SUNDAY THE DICTATOR
11PM, TDT ★★★
The affronting antics of Sacha Baron Cohen’s comic creation, Admiral General Aladeen of Wadiya, mostly make for good bad-taste comedy. An equal-opportunity oppressor from the north of Africa – imagine an even-madder version of the late Libyan madman Muammar Gaddafi – Aladeen has been a ruthless ruler since the age of seven. Now he’s in the US, trying to explain away why he’s been stockpiling uranium for (cough!) “clean energy purposes’’. After getting off to an erratic start, The Dictator locks into a galling groove that often shocks viewers into laughing against their better judgment. Cohen is in his best form since his blockbuster smash comedy Borat, firing off jolting jokes at the expense of anyone and everyone. His infamous ability to get away with material other comedians dare not touch remains as appallingly audacious as ever. Yes, you will be offended. But there’s no hope of not laughing often at a film dedicated “in loving memory of Kim Jong-il”.
9.30PM, ONE ★★★
A worrying mood piece, directed with enigmatic menace by the Korean filmmaker Chan-wook Park (Oldboy). India (Mia Wasikowska) is a teen reacting to the death of her father by dropping all social niceties. So when her mother (Nicole Kidman) starts getting nicely social with a brother-in-law (Matthew Goode), India retreats further into her shell. What follows is an unorthodox take on a psychological drama, fully loaded with a raft of toxic interpersonal tensions.
9.30PM, GO! ★★★

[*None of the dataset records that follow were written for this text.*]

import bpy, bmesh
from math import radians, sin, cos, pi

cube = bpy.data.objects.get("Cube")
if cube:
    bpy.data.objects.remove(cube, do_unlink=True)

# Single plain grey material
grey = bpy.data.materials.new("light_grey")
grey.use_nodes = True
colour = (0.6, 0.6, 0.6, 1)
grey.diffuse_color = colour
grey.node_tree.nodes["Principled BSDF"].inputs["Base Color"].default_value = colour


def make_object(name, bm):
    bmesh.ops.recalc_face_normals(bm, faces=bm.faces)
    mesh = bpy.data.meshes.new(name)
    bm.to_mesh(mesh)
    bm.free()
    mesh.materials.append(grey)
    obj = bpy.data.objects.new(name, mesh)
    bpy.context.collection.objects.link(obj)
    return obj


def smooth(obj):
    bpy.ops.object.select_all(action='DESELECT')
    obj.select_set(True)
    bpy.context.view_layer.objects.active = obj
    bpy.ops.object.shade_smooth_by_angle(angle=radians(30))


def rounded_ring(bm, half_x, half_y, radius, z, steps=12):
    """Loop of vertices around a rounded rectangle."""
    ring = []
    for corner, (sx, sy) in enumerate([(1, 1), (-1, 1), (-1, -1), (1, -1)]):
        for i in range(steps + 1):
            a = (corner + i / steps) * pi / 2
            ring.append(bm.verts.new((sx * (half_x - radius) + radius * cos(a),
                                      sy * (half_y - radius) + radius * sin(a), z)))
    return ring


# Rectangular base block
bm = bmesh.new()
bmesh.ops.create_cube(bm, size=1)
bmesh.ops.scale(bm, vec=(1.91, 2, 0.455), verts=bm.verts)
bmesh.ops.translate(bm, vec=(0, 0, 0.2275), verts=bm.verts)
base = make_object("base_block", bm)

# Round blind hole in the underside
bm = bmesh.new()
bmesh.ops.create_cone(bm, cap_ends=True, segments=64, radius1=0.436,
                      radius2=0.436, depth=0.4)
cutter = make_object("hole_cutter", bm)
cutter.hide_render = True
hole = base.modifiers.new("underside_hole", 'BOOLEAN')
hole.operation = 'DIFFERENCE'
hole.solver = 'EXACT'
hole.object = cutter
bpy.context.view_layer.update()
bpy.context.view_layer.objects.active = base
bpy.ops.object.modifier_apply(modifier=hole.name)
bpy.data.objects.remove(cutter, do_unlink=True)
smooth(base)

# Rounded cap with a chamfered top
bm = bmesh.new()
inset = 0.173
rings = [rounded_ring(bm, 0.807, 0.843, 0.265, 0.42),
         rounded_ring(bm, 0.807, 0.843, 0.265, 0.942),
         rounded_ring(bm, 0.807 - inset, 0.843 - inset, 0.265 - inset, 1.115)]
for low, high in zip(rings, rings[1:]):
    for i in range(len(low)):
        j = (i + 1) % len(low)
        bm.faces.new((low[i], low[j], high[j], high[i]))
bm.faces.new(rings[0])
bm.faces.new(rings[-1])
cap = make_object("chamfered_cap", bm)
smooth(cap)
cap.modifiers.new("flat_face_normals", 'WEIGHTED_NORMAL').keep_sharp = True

Don’t take this pulpy Prohibition-era affair too seriously, and you will have a fine old time indeed. There are good ol’ boys runnin’ moonshine down in Virginia. Cops are wanting a cut of the action, or to simply cut them up. Shia LaBeouf and Tom Hardy play the lead roles, a pair of rural booze traders who go to war against some nasty federal agents from the big smoke. Amid all the violence, and there is a stack of it, Guy Pearce steals the show as the most reprehensible screen villain of 2012. Another good collaboration from the team behind The Proposition, director John Hillcoat and screenwriter Nick Cave.

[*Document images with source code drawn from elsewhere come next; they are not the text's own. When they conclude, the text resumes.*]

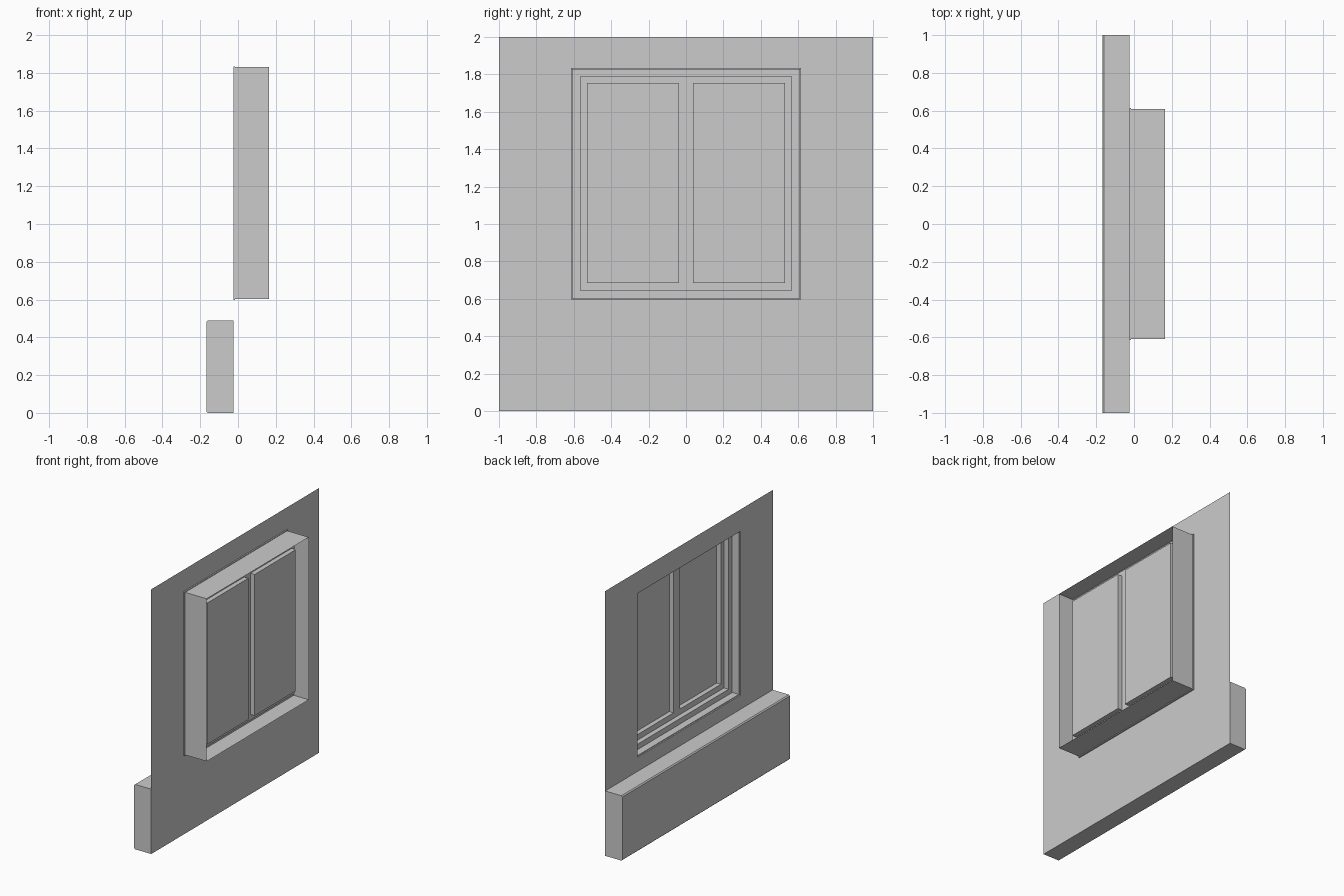
import bpy, bmesh

cube = bpy.data.objects.get("Cube")
if cube:
    bpy.data.objects.remove(cube, do_unlink=True)

GREY = (0.6, 0.6, 0.6, 1.0)
mat = bpy.data.materials.new("plain grey")
mat.use_nodes = True
mat.diffuse_color = GREY
mat.node_tree.nodes["Principled BSDF"].inputs["Base Color"].default_value = GREY

WALL_X = -0.025     # plane of the wall
RING_X = 0.04       # outer window frame
SASH_X = 0.078      # sash frame
PANE_X = 0.113      # glass panes
HOOD_X = 0.165      # front lip of the surround


def finish(bm, name):
    mesh = bpy.data.meshes.new(name)
    bm.to_mesh(mesh)
    bm.free()
    mesh.materials.append(mat)
    obj = bpy.data.objects.new(name, mesh)
    bpy.context.collection.objects.link(obj)
    return obj


def loft(name, loops, cap=False):
    """Join rectangles (x, y0, y1, z0, z1) one after another into a thin shell."""
    bm = bmesh.new()
    rings = [[bm.verts.new((x, y, z)) for y, z in ((a, c), (b, c), (b, d), (a, d))]
             for x, a, b, c, d in loops]
    for r, s in zip(rings, rings[1:]):
        for i in range(4):
            j = (i + 1) % 4
            bm.faces.new((r[i], r[j], s[j], s[i]))
    if cap:
        bm.faces.new(rings[-1])
    return finish(bm, name)


def rect(x, half, z0, z1):
    return (x, -half, half, z0, z1)


# Wall sheet with the window opening
loft("wall", [rect(WALL_X, 1, 0, 2), rect(WALL_X, 0.615, 0.597, 1.835)])

# Thin-walled surround standing out from the wall, with a small lip at its root
loft("window_surround", [rect(WALL_X, 0.615, 0.597, 1.835),
                         rect(WALL_X + 0.01, 0.615, 0.597, 1.835),
                         rect(WALL_X + 0.01, 0.609, 0.602, 1.83),
                         rect(HOOD_X, 0.609, 0.602, 1.83)])

# Stepped frame inside the surround
loft("window_frame", [rect(RING_X, 0.609, 0.602, 1.83),
                      rect(RING_X, 0.565, 0.643, 1.792),
                      rect(SASH_X, 0.565, 0.643, 1.792)])

# Two sashes, each with a raised pane
for side, s in (("right", -1), ("left", 1)):
    outer = sorted((0, s * 0.565))
    inner = sorted((s * 0.038, s * 0.528))
    loft("sash_" + side, [(SASH_X, *outer, 0.643, 1.792),
                          (SASH_X, *inner, 0.685, 1.753),
                          (PANE_X, *inner, 0.685, 1.753)], cap=True)

# Plinth along the foot of the wall, its outer long edges slightly bevelled
bm = bmesh.new()
bmesh.ops.create_cube(bm, size=1)
for v in bm.verts:
    v.co.x = WALL_X if v.co.x > 0 else -0.168
    v.co.y *= 2
    v.co.z = 0.49 if v.co.z > 0 else 0
edges = [e for e in bm.edges
         if all(v.co.x < -0.1 for v in e.verts) and e.verts[0].co.z == e.verts[1].co.z]
bmesh.ops.bevel(bm, geom=edges, offset=0.008, segments=1, affect='EDGES')
back = [f for f in bm.faces if f.normal.x > 0.9]
bmesh.ops.delete(bm, geom=back, context='FACES_ONLY')
finish(bm, "plinth")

WEDNESDAY THE FAMILY STONE 8.30PM, FOXTEL ROMANCE MOVIES ★★★
Dynamic ensemble comedy about the annual gathering of an eccentric clan at Christmas. The writing is sharp, the performances are both strong and likable, and there’s barely a corny moment throughout. A fine mainstream chuckler. Stars Sarah Jessica Parker, Diane Keaton, Dermot Mulroney, Claire Danes and Luke Wilson and one of the most painfully awkward evening meals you will ever see.
8.30PM, GO! ★★★
Director Steven Soderbergh dramatises a world laid to waste by a killer flu. In just over 100 minutes, just over 100 million people will perish. You will be checking your health insurance entitlements for some time to come. Among the all-star cast is Matt Damon, Gwyneth Paltrow, Jude Law and Kate Winslet.
FRIDAY ROCK STAR 1.15AM, WIN ★★
Although Rock Star partially delivers on its promise of a light-hearted look at heavy metal’s mid-’80s heyday, it is really your classic rags-toriches tale of a loser who lucks it into the big time. The humour does lack the smarts of Spinal Tap, but what Rock Star loses in the originality stakes, it almost makes up for with a goofy charm all its own.
SATURDAY THE IRON GIANT
6PM, GO!, ★★★★
Enjoyable and involved tale of a young boy and his pet, a 50m robot from outer space. Tackles all departments with real confidence and a refreshing approach. Top-quality family fare directed by veteran Simpsons helmsman Brad Bird.